*** GIVEN DATA ***
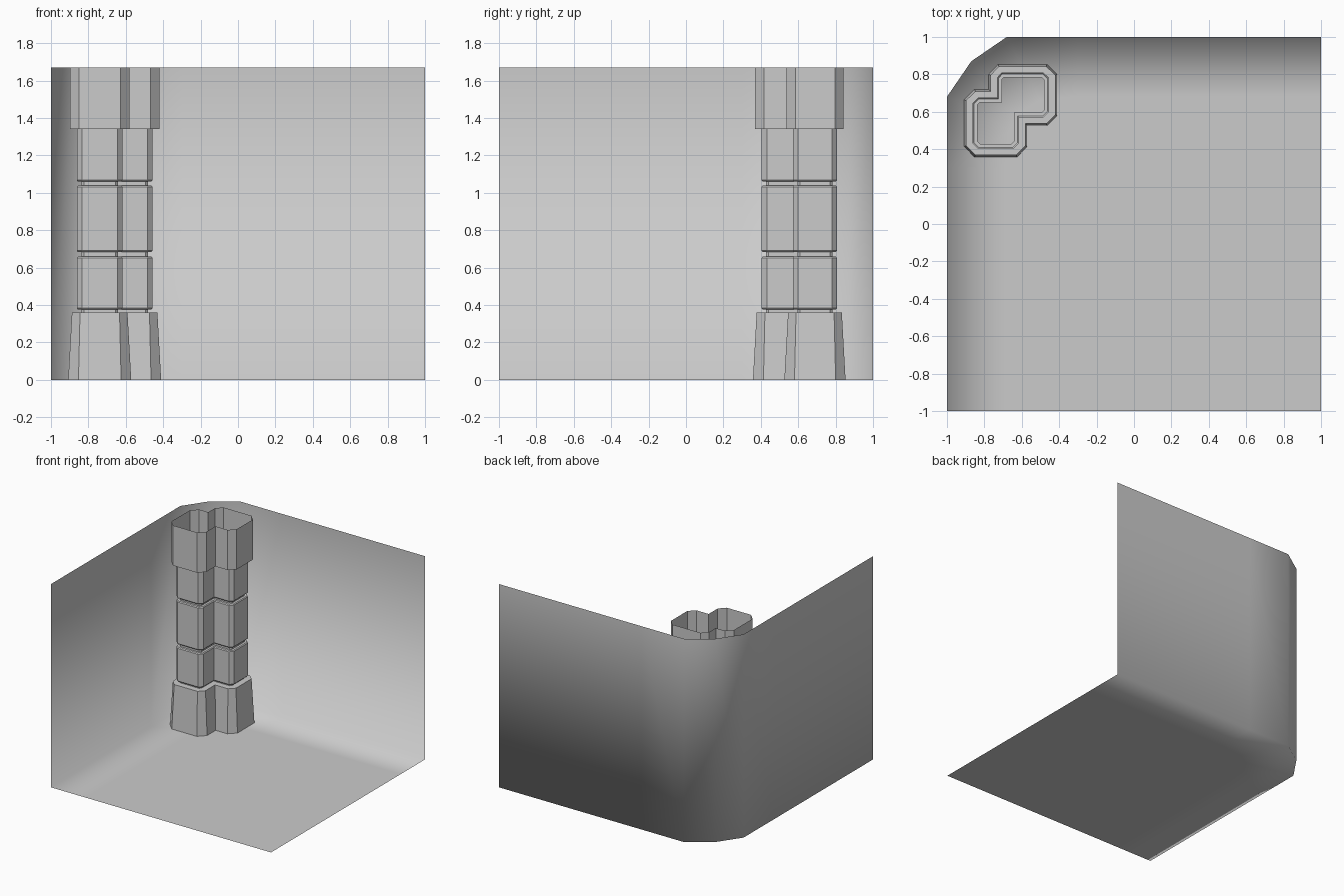
import bpy
from mathutils import Vector

if "Cube" in bpy.data.objects:
    bpy.data.objects.remove(bpy.data.objects["Cube"])


def make_object(name, verts, faces, smooth=False):
    mesh = bpy.data.meshes.new(name)
    mesh.from_pydata(verts, [], faces)
    mesh.update()
    mesh.polygons.foreach_set("use_smooth", [smooth] * len(mesh.polygons))
    ob = bpy.data.objects.new(name, mesh)
    bpy.context.collection.objects.link(ob)
    return ob


def inset(points, d):
    """Mitred inset of a counter-clockwise outline."""
    out = []
    n = len(points)
    for i, p in enumerate(points):
        a = (p - points[i - 1]).normalized()
        b = (points[(i + 1) % n] - p).normalized()
        na, nb = Vector((-a.y, a.x)), Vector((-b.y, b.x))
        out.append(p + (na + nb) * d / (1 + na.dot(nb)))
    return out


# Floor and two walls: one smooth sheet with a faceted vertical corner
HEIGHT = 1.67
edge = [(-1, -1), (-1, .3), (-1, .68), (-.87, .87), (-.68, 1), (-.3, 1), (1, 1)]
inner = [(-.68, -1), (-.68, .3), (-.66, .5), (-.6, .6), (-.5, .66), (-.3, .68), (1, .68)]
n = len(edge)
verts = ([(x, y, HEIGHT) for x, y in edge] + [(x, y, 0) for x, y in edge]
         + [(x, y, 0) for x, y in inner] + [(1, -1, 0)])
faces = []
for i in range(n - 1):
    faces.append((n + i, n + i + 1, i + 1, i))
    faces.append((n + i, 2 * n + i, 2 * n + i + 1, n + i + 1))
faces.append(tuple(reversed(range(2 * n, 3 * n + 1))))
make_object("floor_and_walls", verts, faces, smooth=True)

# Pillar plan: two overlapping chamfered squares
outline = [Vector(p) for p in [
    (-.908, .414), (-.853, .358), (-.625, .358), (-.571, .414), (-.571, .526),
    (-.465, .526), (-.411, .580), (-.411, .800), (-.465, .853), (-.727, .853),
    (-.777, .800), (-.777, .719), (-.853, .719), (-.908, .665)]]

# Pillar side profile as (height, inset): base, grooved blocks, open cap
profile = [(0, 0), (.36, .02), (.36, .07)]
for low, high in [(.376, .658), (.683, 1.038), (1.06, None)]:
    profile += [(low, .07), (low, .052), (low + .007, .046)]
    if high:
        profile += [(high - .007, .046), (high, .052), (high, .07)]
profile += [(1.34, .046), (1.34, .01), (HEIGHT, .01)]

verts, faces = [], []
m = len(outline)
for z, d in profile:
    verts += [(p.x, p.y, z) for p in inset(outline, d)]
for r in range(len(profile) - 1):
    for i in range(m):
        j = (i + 1) % m
        faces.append((r * m + i, r * m + j, (r + 1) * m + j, (r + 1) * m + i))
make_object("pillar", verts, faces)
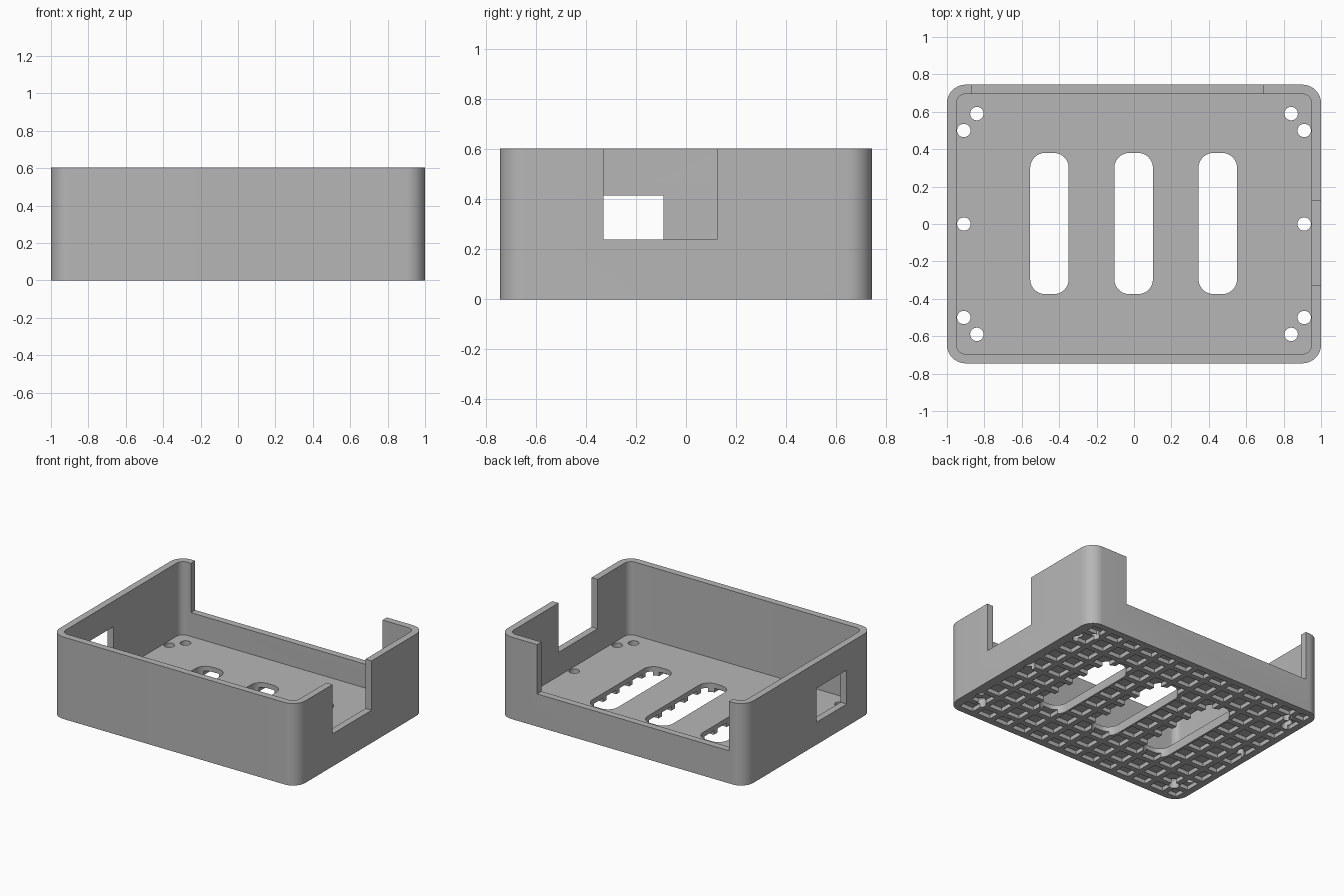
import bpy, bmesh, math

cube = bpy.data.objects.get("Cube")
if cube:
    bpy.data.objects.remove(cube, do_unlink=True)

HX, HY, HEIGHT = 1.0, 0.745, 0.603
WALL, FLOOR = 0.05, 0.065

grey = bpy.data.materials.new("plain grey")
grey.use_nodes = True
grey.diffuse_color = (0.47, 0.47, 0.47, 1)
grey.node_tree.nodes["Principled BSDF"].inputs["Base Color"].default_value = grey.diffuse_color


def rounded_outline(x0, x1, y0, y1, r, steps=10):
    """Counter-clockwise rounded rectangle; r = 0 gives plain corners."""
    if r == 0:
        return [(x0, y0), (x1, y0), (x1, y1), (x0, y1)]
    centres = [(x1 - r, y1 - r), (x0 + r, y1 - r), (x0 + r, y0 + r), (x1 - r, y0 + r)]
    return [(cx + r * math.cos((q + i / steps) * math.pi / 2),
             cy + r * math.sin((q + i / steps) * math.pi / 2))
            for q, (cx, cy) in enumerate(centres) for i in range(steps + 1)]


def circle(cx, cy, r, n=24):
    return [(cx + r * math.cos(2 * math.pi * i / n), cy + r * math.sin(2 * math.pi * i / n))
            for i in range(n)]


def prisms(name, outlines, z0, z1):
    """One object made of upright prisms, one for each outline."""
    bm = bmesh.new()
    for outline in outlines:
        low = [bm.verts.new((x, y, z0)) for x, y in outline]
        high = [bm.verts.new((x, y, z1)) for x, y in outline]
        bm.faces.new(low[::-1])
        bm.faces.new(high)
        for i in range(len(low)):
            j = (i + 1) % len(low)
            bm.faces.new((low[i], low[j], high[j], high[i]))
    mesh = bpy.data.meshes.new(name)
    bm.to_mesh(mesh)
    bm.free()
    obj = bpy.data.objects.new(name, mesh)
    bpy.context.collection.objects.link(obj)
    return obj


def cut(body, outlines, z0, z1):
    cutter = prisms("cutter", outlines, z0, z1)
    cutter.hide_render = True
    mod = body.modifiers.new("cut", "BOOLEAN")
    mod.operation = "DIFFERENCE"
    mod.solver = "EXACT"
    mod.object = cutter
    bpy.context.view_layer.objects.active = body
    bpy.ops.object.modifier_apply(modifier=mod.name)
    bpy.data.objects.remove(cutter, do_unlink=True)


# Open tray with rounded corners
case = prisms("case_tray", [rounded_outline(-HX, HX, -HY, HY, 0.1)], 0, HEIGHT)
case.data.materials.append(grey)
ix, iy = HX - WALL, HY - WALL
cut(case, [rounded_outline(-ix, ix, -iy, iy, 0.05)], FLOOR, 1)

# Wide notch in the back wall and narrow notch in the +x wall
cut(case, [rounded_outline(-0.87, 0.69, 0.66, 0.85, 0)], 0.24, 1)
cut(case, [rounded_outline(0.9, 1.1, -0.33, 0.125, 0)], 0.24, 1)

# Window in the -x wall
cut(case, [rounded_outline(-1.1, -0.9, -0.44, -0.09, 0)], 0.165, 0.415)

# Vent slots in the floor
cut(case, [rounded_outline(x - 0.103, x + 0.103, -0.375, 0.38, 0.08)
           for x in (-0.452, -0.002, 0.448)], -0.1, 0.2)

# Screw holes in the floor, mirrored to both sides
spots = [(0.84, 0.59), (0.84, -0.59), (0.91, 0.5), (0.91, -0.5), (0.91, 0)]
cut(case, [circle(side * x, y, 0.036) for x, y in spots for side in (-1, 1)], -0.1, 0.2)

# Waffle of square pockets on the underside
PITCH, RIB, DEPTH = 0.15, 0.02, 0.03
pockets = []
for i in range(13):
    for j in range(10):
        x, y = -HX + i * PITCH, -HY + j * PITCH
        pockets.append(rounded_outline(max(x + RIB, -ix), min(x + PITCH - RIB, ix),
                                       max(y + RIB, -iy), min(y + PITCH - RIB, iy), 0))
cut(case, pockets, -0.1, DEPTH)

# Smooth corners, crisp edges
bpy.ops.object.select_all(action="DESELECT")
case.select_set(True)
bpy.context.view_layer.objects.active = case
bpy.ops.object.shade_smooth_by_angle(angle=math.radians(30))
*** End of GIVEN DATA ***
TASK DESCRIPTION:
Take the lines from the one containing "cut(case, [rounded_outline(0.9, 1.1, -0.33, 0.125, 0)], 0.24, 1)" through the final line of the entries above, and set them down exactly, with nothing added.

PROBLEM SOLUTION:
cut(case, [rounded_outline(0.9, 1.1, -0.33, 0.125, 0)], 0.24, 1)

# Window in the -x wall
cut(case, [rounded_outline(-1.1, -0.9, -0.44, -0.09, 0)], 0.165, 0.415)

# Vent slots in the floor
cut(case, [rounded_outline(x - 0.103, x + 0.103, -0.375, 0.38, 0.08)
           for x in (-0.452, -0.002, 0.448)], -0.1, 0.2)

# Screw holes in the floor, mirrored to both sides
spots = [(0.84, 0.59), (0.84, -0.59), (0.91, 0.5), (0.91, -0.5), (0.91, 0)]
cut(case, [circle(side * x, y, 0.036) for x, y in spots for side in (-1, 1)], -0.1, 0.2)

# Waffle of square pockets on the underside
PITCH, RIB, DEPTH = 0.15, 0.02, 0.03
pockets = []
for i in range(13):
    for j in range(10):
        x, y = -HX + i * PITCH, -HY + j * PITCH
        pockets.append(rounded_outline(max(x + RIB, -ix), min(x + PITCH - RIB, ix),
                                       max(y + RIB, -iy), min(y + PITCH - RIB, iy), 0))
cut(case, pockets, -0.1, DEPTH)

# Smooth corners, crisp edges
bpy.ops.object.select_all(action="DESELECT")
case.select_set(True)
bpy.context.view_layer.objects.active = case
bpy.ops.object.shade_smooth_by_angle(angle=math.radians(30))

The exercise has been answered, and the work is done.